Exercise brief =
Your answer must be an exact copy of the lines below, from the first through the one with "const k = 1", with no pictures.

Available data Start Marker

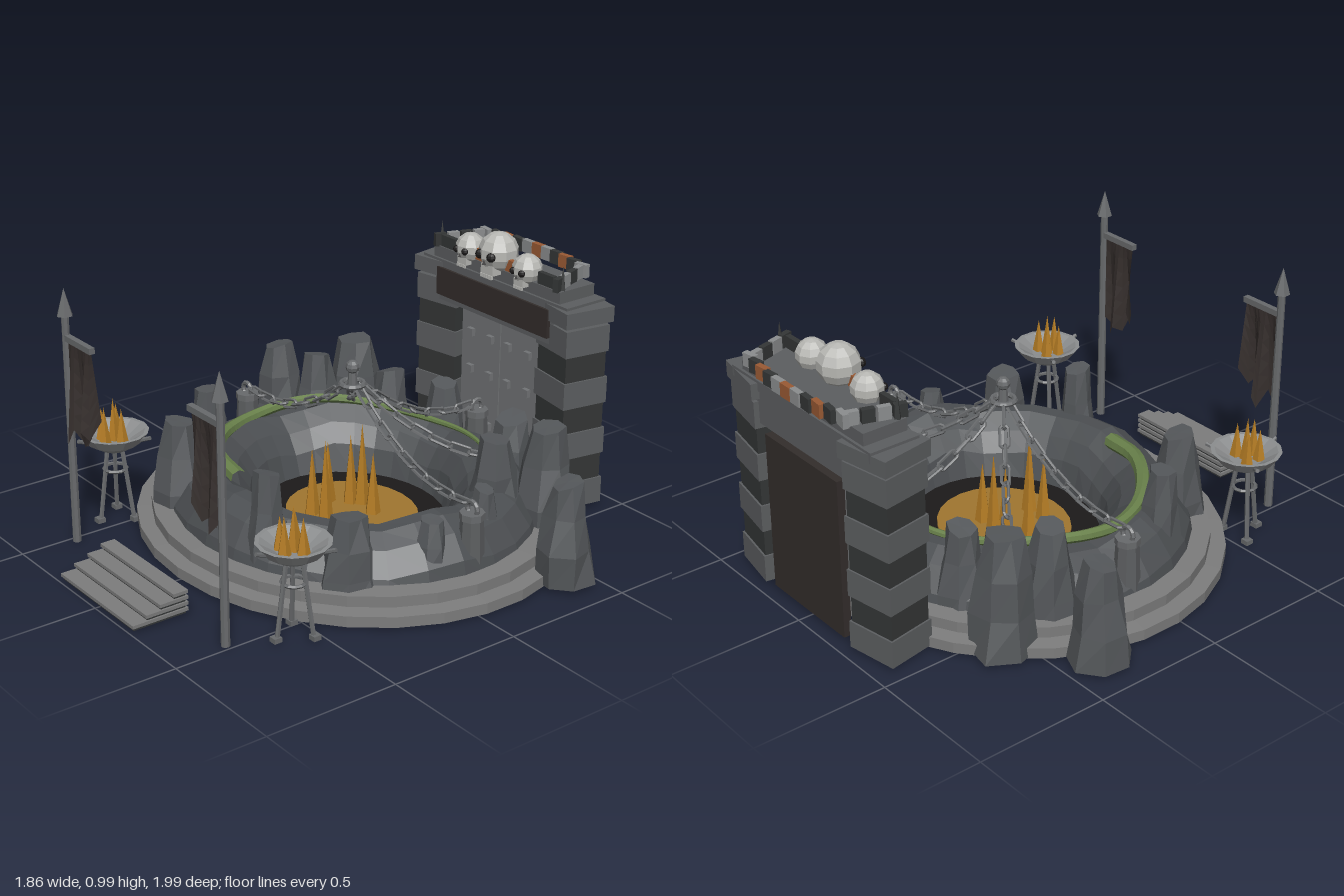
import * as THREE from 'three';

const V = (x, y, z) => new THREE.Vector3(x, y, z);
const mat = (color, side = THREE.FrontSide) =>
  new THREE.MeshStandardMaterial({ color, side, flatShading: true });
const M = {
  rock: mat(0x54575a), mound: mat(0x4c4f52, THREE.DoubleSide), plinth: mat(0x7c7c7c, THREE.DoubleSide),
  dark: mat(0x343636), stone: mat(0x5c5e60), door: mat(0x727476), panel: mat(0x332d2b),
  cloth: mat(0x362f2d, THREE.DoubleSide), iron: mat(0x686a6c), bowl: mat(0x8c8e8f, THREE.DoubleSide),
  bone: mat(0xb8b8b4), black: mat(0x1c1a1a), gold: mat(0xa07630), flame: mat(0xb47c24),
  vine: mat(0x68804a), rust: mat(0x9a5a34),
};

function add(parent, name, geo, material, x = 0, y = 0, z = 0) {
  const mesh = new THREE.Mesh(geo, material);
  mesh.name = name;
  mesh.position.set(x, y, z);
  parent.add(mesh);
  return mesh;
}
function sub(parent, name, x = 0, y = 0, z = 0) {
  const g = new THREE.Group();
  g.name = name;
  g.position.set(x, y, z);
  parent.add(g);
  return g;
}
const box = (w, h, d) => new THREE.BoxGeometry(w, h, d);
const cyl = (rt, rb, h, n = 8) => new THREE.CylinderGeometry(rt, rb, h, n);
const cone = (r, h, n = 5) => new THREE.ConeGeometry(r, h, n);
const lathe = (pts, n) => new THREE.LatheGeometry(pts.map(p => new THREE.Vector2(...p)), n);
function rod(parent, name, a, b, r, material) {
  const m = add(parent, name, cyl(r, r, a.distanceTo(b), 6), material);
  m.position.copy(a).lerp(b, 0.5);
  m.quaternion.setFromUnitVectors(V(0, 1, 0), b.clone().sub(a).normalize());
}

// Tapered rock pillar, roughened by a position-based rule so seams stay closed
function rock(parent, x, z, r, top, seed) {
  const base = 0.015, h = top - base, geo = new THREE.CylinderGeometry(r * 0.5, r, h, 7, 3);
  const p = geo.attributes.position;
  for (let i = 0; i < p.count; i++) {
    const a = p.getX(i), b = p.getY(i), c = p.getZ(i), t = b / h + 0.5;
    const k = 1 + 0.12 * Math.sin(a * 61 + b * 23 + c * 47 + seed * 2.3) + 0.05 * Math.sin(Math.PI * t);
    const tilt = t > 0.9 ? a * 0.3 * Math.sin(seed) - 0.006 : 0;
    p.setXYZ(i, a * k, b + tilt, c * k);
  }
  geo.computeVertexNormals();
  add(parent, 'rock', geo, M.rock, x, base + h / 2, z).rotation.y = seed * 0.6;
}

// Chain of elongated links along a sagging curve
const linkGeo = new THREE.TorusGeometry(0.016, 0.006, 5, 10);
{
  const p = linkGeo.attributes.position;
  for (let i = 0; i < p.count; i++) p.setX(i, p.getX(i) + Math.sign(Math.round(p.getX(i) * 1e4)) * 0.028);
  linkGeo.computeVertexNormals();
}
function chain(parent, a, b, sag) {
  const g = sub(parent, 'chain'), mid = a.clone().lerp(b, 0.5);
  mid.y -= sag;
  const curve = new THREE.QuadraticBezierCurve3(a, mid, b);
  const n = Math.round(curve.getLength() / 0.072);
  for (let i = 0; i < n; i++) {
    const t = (i + 0.5) / n, link = add(g, 'chainLink', linkGeo, M.iron);
    link.position.copy(curve.getPointAt(t));
    link.quaternion.setFromUnitVectors(V(1, 0, 0), curve.getTangentAt(t));
    link.rotateX(i % 2 ? 0 : Math.PI / 2);
  }
}

function skull(parent, x, y, z, r) {
  const g = sub(parent, 'skull', x, y, z);
  g.scale.setScalar(r);
  add(g, 'cranium', new THREE.SphereGeometry(1, 9, 7), M.bone);
  add(g, 'jaw', box(0.85, 0.5, 0.6), M.bone, 0, -0.78, 0.45);
  add(g, 'nose', cone(0.13, 0.25, 3), M.black, 0, -0.35, 0.95);
  for (const s of [-1, 1]) add(g, 'eyeSocket', new THREE.SphereGeometry(0.24, 8, 6), M.black, s * 0.4, -0.05, 0.84);
  for (let i = -2; i <= 2; i++) add(g, 'tooth', box(0.12, 0.2, 0.12), M.bone, i * 0.17, -1.1, 0.75);
}

function buildGate(root) {
  const g = sub(root, 'gate', 0, 0, -0.855);
  for (const s of [-1, 1]) {
    // Pillars of alternating stone courses
    const p = sub(g, 'pillar', s * 0.338, 0, 0);
    p.rotation.y = -s * 0.17;
    for (let i = 0; i < 7; i++) {
      const k = i % 2 ? 0.183 : 0.197;
      add(p, 'stoneCourse', box(k, 0.102, k - 0.01), i % 2 ? M.dark : M.stone, 0, 0.065 + i * 0.101, 0);
    }
    add(p, 'pillarCap', box(0.215, 0.06, 0.205), M.stone, 0, 0.765, 0);
    // Double door leaf with studs
    add(g, 'doorLeaf', box(0.217, 0.6, 0.03), M.door, s * 0.111, 0.32, 0.03);
    for (const y of [0.18, 0.39, 0.54]) for (const x of [0.05, 0.16])
      add(g, 'doorStud', box(0.03, 0.03, 0.02), M.door, s * x, y, 0.052);
    // Corner spikes and side tiles of the crown
    add(g, 'cornerSpike', cone(0.015, 0.1, 4), M.dark, s * 0.335, 0.895, 0.06);
    for (let i = 0; i < 4; i++) {
      const t = add(g, 'crownTile', box(0.022, 0.05, 0.045), i % 2 ? M.dark : M.bowl, s * (0.275 + i * 0.018), 0.873, -0.075 + i * 0.05);
      t.rotation.y = s * 0.3;
    }
    add(g, 'frontTile', box(0.06, 0.045, 0.02), M.rust, s * 0.085, 0.875, 0.075);
    add(g, 'frontTile', box(0.08, 0.045, 0.02), M.dark, s * 0.27, 0.875, 0.075);
  }
  add(g, 'backPanel', box(0.42, 0.6, 0.03), M.panel, 0, 0.32, -0.085);
  add(g, 'lintel', box(0.66, 0.15, 0.18), M.stone, 0, 0.715, 0);
  add(g, 'lintelPanel', box(0.62, 0.11, 0.03), M.panel, 0, 0.72, 0.09);
  add(g, 'cornice', box(0.8, 0.04, 0.19), M.stone, 0, 0.785, 0);
  add(g, 'crownBase', box(0.7, 0.05, 0.17), M.stone, 0, 0.825, 0);
  // Curved row of tiles along the back
  for (let i = -5; i <= 5; i++) {
    const t = add(g, 'crownTile', box(0.054, 0.05, 0.022), i % 3 === 0 ? M.rust : i % 2 ? M.bowl : M.dark,
      i * 0.053, 0.875, -0.132 + 0.0012 * i * i);
    t.rotation.y = i * 0.035;
  }
  skull(g, 0, 0.91, 0.07, 0.077);
  for (const s of [-1, 1]) skull(g, s * 0.158, 0.885, 0.07, 0.058);
}

function buildBrazier(root, s) {
  const g = sub(root, 'brazier', s * 0.555, 0, 0.57);
  add(g, 'bowl', lathe([[0, 0.27], [0.05, 0.28], [0.1, 0.31], [0.13, 0.35], [0.115, 0.35], [0.06, 0.315], [0, 0.31]], 14), M.bowl);
  add(g, 'legRing', new THREE.TorusGeometry(0.042, 0.007, 5, 12).rotateX(Math.PI / 2), M.iron, 0, 0.2, 0);
  for (let i = 0; i < 3; i++) {
    const a = Math.PI / 2 + i * Math.PI * 2 / 3, c = Math.cos(a), d = Math.sin(a);
    rod(g, 'leg', V(c * 0.03, 0.29, d * 0.03), V(c * 0.07, 0.01, d * 0.07), 0.009, M.iron);
    add(g, 'foot', box(0.03, 0.018, 0.03), M.iron, c * 0.075, 0.01, d * 0.075);
    rod(g, 'rimStud', V(c * 0.11, 0.33, d * 0.11), V(c * 0.15, 0.345, d * 0.15), 0.008, M.iron);
  }
  for (const [x, z, h] of [[0, 0, 0.16], [-0.04, -0.035, 0.12], [0.04, -0.01, 0.13], [-0.035, 0.03, 0.12], [0.01, 0.045, 0.14]])
    add(g, 'flame', cone(0.024, h), M.flame, x, 0.315 + h / 2, z);
}

function buildBanner(root, s) {
  const g = sub(root, 'banner', s * 0.475, 0, 0.79);
  add(g, 'pole', cyl(0.014, 0.016, 0.88), M.iron, 0, 0.44, 0);
  add(g, 'poleTip', cone(0.03, 0.1, 6), M.iron, 0, 0.92, 0);
  add(g, 'crossbar', box(0.18, 0.022, 0.022), M.iron, -s * 0.085, 0.79, 0);
  // Gently folded cloth with a ragged hem
  const cloth = new THREE.PlaneGeometry(0.15, 1, 8, 6), p = cloth.attributes.position;
  const hem = [0.44, 0.4, 0.46, 0.39, 0.43, 0.41, 0.48, 0.45, 0.52];
  for (let i = 0; i < p.count; i++) {
    const t = 0.5 - p.getY(i), c = i % 9;
    p.setXYZ(i, -s * (0.015 + c * 0.019), 0.785 - t * (0.785 - hem[c]), Math.sin(c * 1.3) * 0.035 * t);
  }
  cloth.computeVertexNormals();
  add(g, 'cloth', cloth, M.cloth);
}

export function createModel() {
  const root = new THREE.Group();
  root.name = 'pitArena';

  // Oval plinth (open below), mound and pit
  const oval = sub(root, 'ovalPit', 0, 0, -0.1);
  oval.scale.z = 0.9;
  add(oval, 'steppedPlinth', lathe([[0.78, 0.01], [0.85, 0.01], [0.85, 0.05], [0.79, 0.055], [0.79, 0.095], [0.7, 0.1]], 30), M.plinth);
  const mound = lathe([[0.735, 0.04], [0.71, 0.13], [0.65, 0.21], [0.58, 0.25], [0.52, 0.25], [0.45, 0.2], [0.4, 0.13], [0.37, 0.03]], 30);
  const mp = mound.attributes.position;
  for (let i = 0; i < mp.count; i++) {
    const a = Math.atan2(mp.getZ(i), mp.getX(i)), y = mp.getY(i);
    mp.setY(i, y + (y > 0.1 ? 0.012 * Math.sin(a * 5 + 1) + 0.008 * Math.sin(a * 9) : 0));
  }
  mound.computeVertexNormals();
  add(oval, 'mound', mound, M.mound);
  add(oval, 'pitFloor', cyl(0.375, 0.375, 0.02, 30), M.black, 0, 0.025, 0);
  add(oval, 'goldFloor', cyl(0.262, 0.262, 0.012, 24), M.gold, 0, 0.04, 0);

  // Gold spikes in the pit
  [[-0.12, -0.08, 0.24], [-0.07, 0.03, 0.26], [0.01, 0.03, 0.32], [0.06, -0.15, 0.24], [-0.03, -0.17, 0.32], [-0.06, -0.14, 0.27]]
    .forEach(([x, z, h]) => add(root, 'goldSpike', cone(0.03, h), M.flame, x, 0.045 + h / 2, z));

  // Rocks: x, z, base radius, top height
  [[-0.83, -0.37, 0.11, 0.39], [0.82, -0.39, 0.11, 0.39], [-0.57, -0.56, 0.13, 0.45], [-0.59, -0.38, 0.105, 0.42],
    [-0.36, -0.57, 0.1, 0.38], [-0.55, 0.16, 0.09, 0.42], [-0.38, 0.4, 0.115, 0.41], [0.21, 0.43, 0.085, 0.43],
    [0.5, 0.3, 0.115, 0.34], [0.62, 0.04, 0.075, 0.3], [0.58, -0.23, 0.07, 0.32], [0.45, -0.39, 0.11, 0.42],
    [0.535, -0.56, 0.12, 0.45], [0.24, -0.66, 0.11, 0.36], [-0.17, -0.68, 0.1, 0.36]]
    .forEach((r, i) => rock(root, ...r, i + 1));

  // Tapering vine along the rim
  const pts = [];
  for (let i = 0; i <= 12; i++) {
    const a = 1.74 + i * 0.315, r = i === 0 ? 0.52 : 0.54;
    pts.push(V(r * Math.cos(a), 0.268 + 0.012 * Math.sin(i * 1.3), -0.1 + r * 0.86 * Math.sin(a)));
  }
  const path = new THREE.CatmullRomCurve3(pts);
  const vine = new THREE.TubeGeometry(path, 48, 1, 7), vp = vine.attributes.position, o = V(0, 0, 0);
  for (let i = 0; i < vp.count; i++) {
    const t = Math.floor(i / 8) / 48, c = path.getPointAt(t);
    o.fromBufferAttribute(vp, i).sub(c).multiplyScalar(0.031 - 0.026 * t).add(c);
    vp.setXYZ(i, o.x, o.y, o.z);
  }
  vine.computeVertexNormals();
  add(root, 'vine', vine, M.vine);

  // Chain hub and the five chains with their anchors
  const hub = sub(root, 'chainHub', 0, 0, -0.1);
  add(hub, 'hubBall', new THREE.SphereGeometry(0.026, 8, 6), M.iron, 0, 0.615, 0);
  add(hub, 'hubStem', cyl(0.014, 0.02, 0.08), M.iron, 0, 0.57, 0);
  add(hub, 'hubRing', new THREE.TorusGeometry(0.042, 0.01, 6, 14).rotateX(Math.PI / 2), M.iron, 0, 0.55, 0);
  for (const [x, z, sag, post] of [[-0.665, -0.1, 0.15, 1], [0.665, -0.1, 0.15, 1], [0, -0.7, 0.13, 1], [-0.43, -0.43, 0.1, 0], [0.43, -0.43, 0.1, 0]]) {
    const out = V(x, 0, z + 0.1).normalize();
    chain(root, V(out.x * 0.04, 0.54, -0.1 + out.z * 0.04), V(x - out.x * 0.03, 0.325, z - out.z * 0.03), sag);
    if (!post) continue;
    const a = sub(root, 'chainAnchor', x, 0, z);
    add(a, 'anchorPost', cyl(0.04, 0.05, 0.22), M.stone, 0, 0.18, 0);
    add(a, 'anchorCap', cyl(0.045, 0.045, 0.025), M.iron, 0, 0.285, 0);
    add(a, 'anchorRing', new THREE.TorusGeometry(0.026, 0.009, 6, 12), M.iron, 0, 0.31, 0).rotation.y = -Math.atan2(out.z, out.x);
  }

  buildGate(root);
  for (const s of [-1, 1]) {
    buildBrazier(root, s);
    buildBanner(root, s);
  }

  // Front steps: treads overhanging darker risers
  const steps = sub(root, 'frontSteps');
  for (let i = 0; i < 4; i++) {
    const d = 0.22 - i * 0.054, y = 0.01 + i * 0.022, z = 0.885 - i * 0.027;
    add(steps, 'riser', box(0.455, 0.012, d - 0.014), M.dark, 0, y + 0.006, z);
    add(steps, 'tread', box(0.47, 0.012, d), M.plinth, 0, y + 0.017, z);
  }
  return root;
}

Available data End Marker

Response to the task =
import * as THREE from 'three';

const V = (x, y, z) => new THREE.Vector3(x, y, z);
const mat = (color, side = THREE.FrontSide) =>
  new THREE.MeshStandardMaterial({ color, side, flatShading: true });
const M = {
  rock: mat(0x54575a), mound: mat(0x4c4f52, THREE.DoubleSide), plinth: mat(0x7c7c7c, THREE.DoubleSide),
  dark: mat(0x343636), stone: mat(0x5c5e60), door: mat(0x727476), panel: mat(0x332d2b),
  cloth: mat(0x362f2d, THREE.DoubleSide), iron: mat(0x686a6c), bowl: mat(0x8c8e8f, THREE.DoubleSide),
  bone: mat(0xb8b8b4), black: mat(0x1c1a1a), gold: mat(0xa07630), flame: mat(0xb47c24),
  vine: mat(0x68804a), rust: mat(0x9a5a34),
};

function add(parent, name, geo, material, x = 0, y = 0, z = 0) {
  const mesh = new THREE.Mesh(geo, material);
  mesh.name = name;
  mesh.position.set(x, y, z);
  parent.add(mesh);
  return mesh;
}
function sub(parent, name, x = 0, y = 0, z = 0) {
  const g = new THREE.Group();
  g.name = name;
  g.position.set(x, y, z);
  parent.add(g);
  return g;
}
const box = (w, h, d) => new THREE.BoxGeometry(w, h, d);
const cyl = (rt, rb, h, n = 8) => new THREE.CylinderGeometry(rt, rb, h, n);
const cone = (r, h, n = 5) => new THREE.ConeGeometry(r, h, n);
const lathe = (pts, n) => new THREE.LatheGeometry(pts.map(p => new THREE.Vector2(...p)), n);
function rod(parent, name, a, b, r, material) {
  const m = add(parent, name, cyl(r, r, a.distanceTo(b), 6), material);
  m.position.copy(a).lerp(b, 0.5);
  m.quaternion.setFromUnitVectors(V(0, 1, 0), b.clone().sub(a).normalize());
}

// Tapered rock pillar, roughened by a position-based rule so seams stay closed
function rock(parent, x, z, r, top, seed) {
  const base = 0.015, h = top - base, geo = new THREE.CylinderGeometry(r * 0.5, r, h, 7, 3);
  const p = geo.attributes.position;
  for (let i = 0; i < p.count; i++) {
    const a = p.getX(i), b = p.getY(i), c = p.getZ(i), t = b / h + 0.5;
    const k = 1 + 0.12 * Math.sin(a * 61 + b * 23 + c * 47 + seed * 2.3) + 0.05 * Math.sin(Math.PI * t);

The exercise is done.